FIG. 7 illustrates another example of implant 100 having locking members formed on at least one surface 103 or 105. The locking members will provide a matrix for securing a cement mantle to the implant surface. In the embodiment illustrated in FIG. 7, the implant has tabs 70, 90, which extend into bores prepared in the vertebral endplates. The tabs and the cement mantle provided by the locking members on the implant surface provide a system for stabilizing the implant between the vertebrae. Preparation of the vertebral endplates, for example forming bores as illustrated in FIG. 7, is optional, and may be used depending on the type of implant to be inserted.

In certain examples, the endplates of the vertebrae can be prepared by milling or cutting the surfaces. The endplates can also be shaped to correspond at least in part to the shape of the implant face. Holes could also be drilled through the endplates of the vertebrae. Hypotensive anesthesia and hemostatic agents could also be used to prepare the vertebral endplates. Hypotensive anesthesia and hemostatic agents may help reduce bleeding from the vertebral endplates. In certain examples, the endplate surface will be as dry as possible when the implant is inserted.

Where the implant is used as a spinal disc endoprosthesis inserted between two adjacent vertebral bodies, the implant may be introduced using an anterior approach. The implanting procedure is carried out after discectomy, according to methods known to those of ordinary skill in the art. The appropriate size of the implant for a particular patient, determination of the appropriate location of the implant in the intervertebral space, and implantation in the intervertebral space are all desirably accomplished using precision stereotactic techniques, apparatus, and procedures, such as the techniques and procedures known to those of ordinary skill in the art. Non-stereotactic techniques can also be used. Further, implants can be produced in a variety and range of sizes.
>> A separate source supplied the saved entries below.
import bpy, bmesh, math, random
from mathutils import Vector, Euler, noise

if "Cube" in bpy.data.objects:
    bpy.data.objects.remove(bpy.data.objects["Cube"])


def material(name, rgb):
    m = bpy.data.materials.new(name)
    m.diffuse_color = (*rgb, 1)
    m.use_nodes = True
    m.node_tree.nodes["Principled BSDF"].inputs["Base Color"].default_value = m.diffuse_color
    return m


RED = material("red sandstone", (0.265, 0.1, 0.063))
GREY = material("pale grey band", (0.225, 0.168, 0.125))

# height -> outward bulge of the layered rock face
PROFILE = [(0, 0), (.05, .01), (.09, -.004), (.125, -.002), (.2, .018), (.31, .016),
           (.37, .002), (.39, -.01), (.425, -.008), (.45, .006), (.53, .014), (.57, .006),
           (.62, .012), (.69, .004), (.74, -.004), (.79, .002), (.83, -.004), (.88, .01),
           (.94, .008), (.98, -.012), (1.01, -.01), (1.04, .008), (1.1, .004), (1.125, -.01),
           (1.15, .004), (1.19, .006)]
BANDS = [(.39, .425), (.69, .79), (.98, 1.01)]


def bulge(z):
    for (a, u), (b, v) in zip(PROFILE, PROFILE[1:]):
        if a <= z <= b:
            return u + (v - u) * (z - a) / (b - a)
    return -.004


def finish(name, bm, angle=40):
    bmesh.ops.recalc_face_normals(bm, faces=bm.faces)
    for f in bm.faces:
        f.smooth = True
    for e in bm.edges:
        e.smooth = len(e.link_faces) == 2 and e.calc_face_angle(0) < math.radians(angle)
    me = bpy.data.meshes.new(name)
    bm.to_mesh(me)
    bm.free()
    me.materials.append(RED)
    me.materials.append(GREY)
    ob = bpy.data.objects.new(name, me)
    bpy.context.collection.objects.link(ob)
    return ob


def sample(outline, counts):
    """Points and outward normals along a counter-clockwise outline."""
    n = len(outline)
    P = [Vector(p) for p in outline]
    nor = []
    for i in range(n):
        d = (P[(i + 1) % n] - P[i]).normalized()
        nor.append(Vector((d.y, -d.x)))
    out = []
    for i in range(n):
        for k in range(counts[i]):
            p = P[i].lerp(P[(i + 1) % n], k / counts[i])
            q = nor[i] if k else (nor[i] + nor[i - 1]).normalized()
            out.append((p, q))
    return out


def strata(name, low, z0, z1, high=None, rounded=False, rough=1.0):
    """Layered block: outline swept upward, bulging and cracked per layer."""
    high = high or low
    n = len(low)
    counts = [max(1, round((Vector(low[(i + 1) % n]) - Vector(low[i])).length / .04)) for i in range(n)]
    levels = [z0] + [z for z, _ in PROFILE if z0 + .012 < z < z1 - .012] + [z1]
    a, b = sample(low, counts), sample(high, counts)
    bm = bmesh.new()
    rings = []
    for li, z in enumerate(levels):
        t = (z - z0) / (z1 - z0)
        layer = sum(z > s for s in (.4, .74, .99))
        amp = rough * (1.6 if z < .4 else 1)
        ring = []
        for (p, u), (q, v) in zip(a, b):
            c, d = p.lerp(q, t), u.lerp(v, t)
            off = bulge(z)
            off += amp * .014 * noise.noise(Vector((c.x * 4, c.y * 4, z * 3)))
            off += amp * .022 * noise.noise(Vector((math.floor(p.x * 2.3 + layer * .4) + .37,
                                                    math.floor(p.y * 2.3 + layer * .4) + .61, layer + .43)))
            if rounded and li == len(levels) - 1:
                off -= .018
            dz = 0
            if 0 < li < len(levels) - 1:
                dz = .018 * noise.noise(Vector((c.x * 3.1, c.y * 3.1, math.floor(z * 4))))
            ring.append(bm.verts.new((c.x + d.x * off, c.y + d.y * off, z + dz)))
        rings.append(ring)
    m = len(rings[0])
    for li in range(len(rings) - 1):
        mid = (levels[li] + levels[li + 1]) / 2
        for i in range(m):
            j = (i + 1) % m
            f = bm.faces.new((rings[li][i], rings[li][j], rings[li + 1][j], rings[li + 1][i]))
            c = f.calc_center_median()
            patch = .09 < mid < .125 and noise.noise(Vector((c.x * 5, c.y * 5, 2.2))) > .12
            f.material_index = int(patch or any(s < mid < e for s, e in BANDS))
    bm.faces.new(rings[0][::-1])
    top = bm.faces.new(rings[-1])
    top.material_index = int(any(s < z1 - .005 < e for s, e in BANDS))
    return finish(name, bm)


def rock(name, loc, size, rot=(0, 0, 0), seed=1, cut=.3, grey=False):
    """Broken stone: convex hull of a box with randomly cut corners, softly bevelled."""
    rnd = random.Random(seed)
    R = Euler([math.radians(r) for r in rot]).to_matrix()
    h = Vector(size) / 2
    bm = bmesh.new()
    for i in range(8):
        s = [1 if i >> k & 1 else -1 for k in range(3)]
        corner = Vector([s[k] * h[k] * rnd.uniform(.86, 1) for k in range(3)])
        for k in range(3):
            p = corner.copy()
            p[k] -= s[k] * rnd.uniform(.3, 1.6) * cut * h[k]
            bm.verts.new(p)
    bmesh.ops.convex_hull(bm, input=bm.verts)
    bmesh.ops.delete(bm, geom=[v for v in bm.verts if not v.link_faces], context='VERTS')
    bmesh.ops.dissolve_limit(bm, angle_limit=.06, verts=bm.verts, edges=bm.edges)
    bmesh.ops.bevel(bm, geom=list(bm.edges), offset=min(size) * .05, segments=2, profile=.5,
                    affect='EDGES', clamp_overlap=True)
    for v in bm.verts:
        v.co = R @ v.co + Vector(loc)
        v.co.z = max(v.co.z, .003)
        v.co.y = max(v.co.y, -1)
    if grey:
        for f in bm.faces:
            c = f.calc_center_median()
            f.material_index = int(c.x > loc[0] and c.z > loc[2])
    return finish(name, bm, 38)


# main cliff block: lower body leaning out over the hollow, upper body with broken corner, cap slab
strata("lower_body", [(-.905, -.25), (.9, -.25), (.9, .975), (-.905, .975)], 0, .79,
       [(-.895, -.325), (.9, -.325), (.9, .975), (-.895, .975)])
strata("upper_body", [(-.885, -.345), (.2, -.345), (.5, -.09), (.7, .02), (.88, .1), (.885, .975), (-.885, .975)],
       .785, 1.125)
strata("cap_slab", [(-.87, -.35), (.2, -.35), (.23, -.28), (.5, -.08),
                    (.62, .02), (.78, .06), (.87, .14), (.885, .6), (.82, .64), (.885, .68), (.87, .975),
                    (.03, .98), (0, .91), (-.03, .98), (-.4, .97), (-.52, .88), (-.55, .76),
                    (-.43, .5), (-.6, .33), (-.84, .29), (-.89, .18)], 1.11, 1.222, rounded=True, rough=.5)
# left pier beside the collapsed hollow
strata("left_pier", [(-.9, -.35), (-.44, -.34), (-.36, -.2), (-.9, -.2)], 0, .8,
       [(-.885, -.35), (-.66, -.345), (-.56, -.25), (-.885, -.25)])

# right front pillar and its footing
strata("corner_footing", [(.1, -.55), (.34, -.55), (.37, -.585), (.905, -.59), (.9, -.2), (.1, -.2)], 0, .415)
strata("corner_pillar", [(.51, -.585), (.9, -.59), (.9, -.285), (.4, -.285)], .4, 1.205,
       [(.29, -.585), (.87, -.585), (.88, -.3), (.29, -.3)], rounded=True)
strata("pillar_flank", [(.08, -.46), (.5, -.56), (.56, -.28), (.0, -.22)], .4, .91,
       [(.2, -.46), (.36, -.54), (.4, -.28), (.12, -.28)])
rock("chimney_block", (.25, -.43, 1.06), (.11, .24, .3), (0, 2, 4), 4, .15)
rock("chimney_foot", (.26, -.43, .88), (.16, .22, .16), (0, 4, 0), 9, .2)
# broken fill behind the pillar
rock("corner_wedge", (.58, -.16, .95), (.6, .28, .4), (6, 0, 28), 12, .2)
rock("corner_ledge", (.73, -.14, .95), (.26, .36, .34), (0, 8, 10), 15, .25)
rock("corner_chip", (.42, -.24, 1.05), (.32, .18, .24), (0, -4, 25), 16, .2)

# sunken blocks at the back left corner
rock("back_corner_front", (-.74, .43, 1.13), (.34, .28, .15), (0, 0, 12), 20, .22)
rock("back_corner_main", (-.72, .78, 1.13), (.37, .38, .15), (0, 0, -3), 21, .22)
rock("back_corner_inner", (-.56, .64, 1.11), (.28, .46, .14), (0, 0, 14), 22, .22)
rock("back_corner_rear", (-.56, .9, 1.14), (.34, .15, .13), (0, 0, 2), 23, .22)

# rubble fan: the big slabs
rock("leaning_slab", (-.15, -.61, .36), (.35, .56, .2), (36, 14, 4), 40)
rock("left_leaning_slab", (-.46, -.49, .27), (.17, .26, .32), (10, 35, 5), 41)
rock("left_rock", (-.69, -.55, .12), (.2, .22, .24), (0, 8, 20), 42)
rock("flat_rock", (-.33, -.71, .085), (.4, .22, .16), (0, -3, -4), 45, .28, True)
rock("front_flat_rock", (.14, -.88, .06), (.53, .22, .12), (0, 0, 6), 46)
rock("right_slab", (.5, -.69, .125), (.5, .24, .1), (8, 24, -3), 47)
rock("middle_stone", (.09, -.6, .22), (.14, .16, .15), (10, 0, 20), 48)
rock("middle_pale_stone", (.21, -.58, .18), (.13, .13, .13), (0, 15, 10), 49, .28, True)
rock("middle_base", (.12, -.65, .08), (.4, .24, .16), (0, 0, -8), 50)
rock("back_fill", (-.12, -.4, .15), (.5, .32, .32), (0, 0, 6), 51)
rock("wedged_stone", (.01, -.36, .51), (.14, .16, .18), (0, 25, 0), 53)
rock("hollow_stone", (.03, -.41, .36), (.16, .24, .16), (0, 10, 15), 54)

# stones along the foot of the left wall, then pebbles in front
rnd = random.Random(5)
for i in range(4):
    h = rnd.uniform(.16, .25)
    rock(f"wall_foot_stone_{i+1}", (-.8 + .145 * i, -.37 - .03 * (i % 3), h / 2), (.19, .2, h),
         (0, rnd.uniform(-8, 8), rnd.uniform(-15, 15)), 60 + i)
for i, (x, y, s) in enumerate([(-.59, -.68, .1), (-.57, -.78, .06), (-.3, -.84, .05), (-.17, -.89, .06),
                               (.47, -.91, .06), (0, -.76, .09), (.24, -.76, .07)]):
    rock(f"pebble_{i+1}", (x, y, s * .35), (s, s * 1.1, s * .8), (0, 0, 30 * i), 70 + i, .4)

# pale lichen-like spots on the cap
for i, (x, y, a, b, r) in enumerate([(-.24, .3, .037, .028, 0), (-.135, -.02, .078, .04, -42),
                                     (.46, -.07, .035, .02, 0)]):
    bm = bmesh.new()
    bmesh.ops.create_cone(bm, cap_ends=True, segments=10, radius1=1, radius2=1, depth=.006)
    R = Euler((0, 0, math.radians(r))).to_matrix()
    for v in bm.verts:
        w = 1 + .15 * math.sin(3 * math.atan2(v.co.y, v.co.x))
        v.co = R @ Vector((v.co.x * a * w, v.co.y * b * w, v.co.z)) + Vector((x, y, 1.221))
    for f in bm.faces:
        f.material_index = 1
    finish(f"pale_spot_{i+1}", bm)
The invention has been described above with respect to certain specific embodiments thereof. Those of skill in the art will understand that variations from these specific embodiments that are within the spirit of the invention will fall within the scope of the appended claims and equivalents thereto.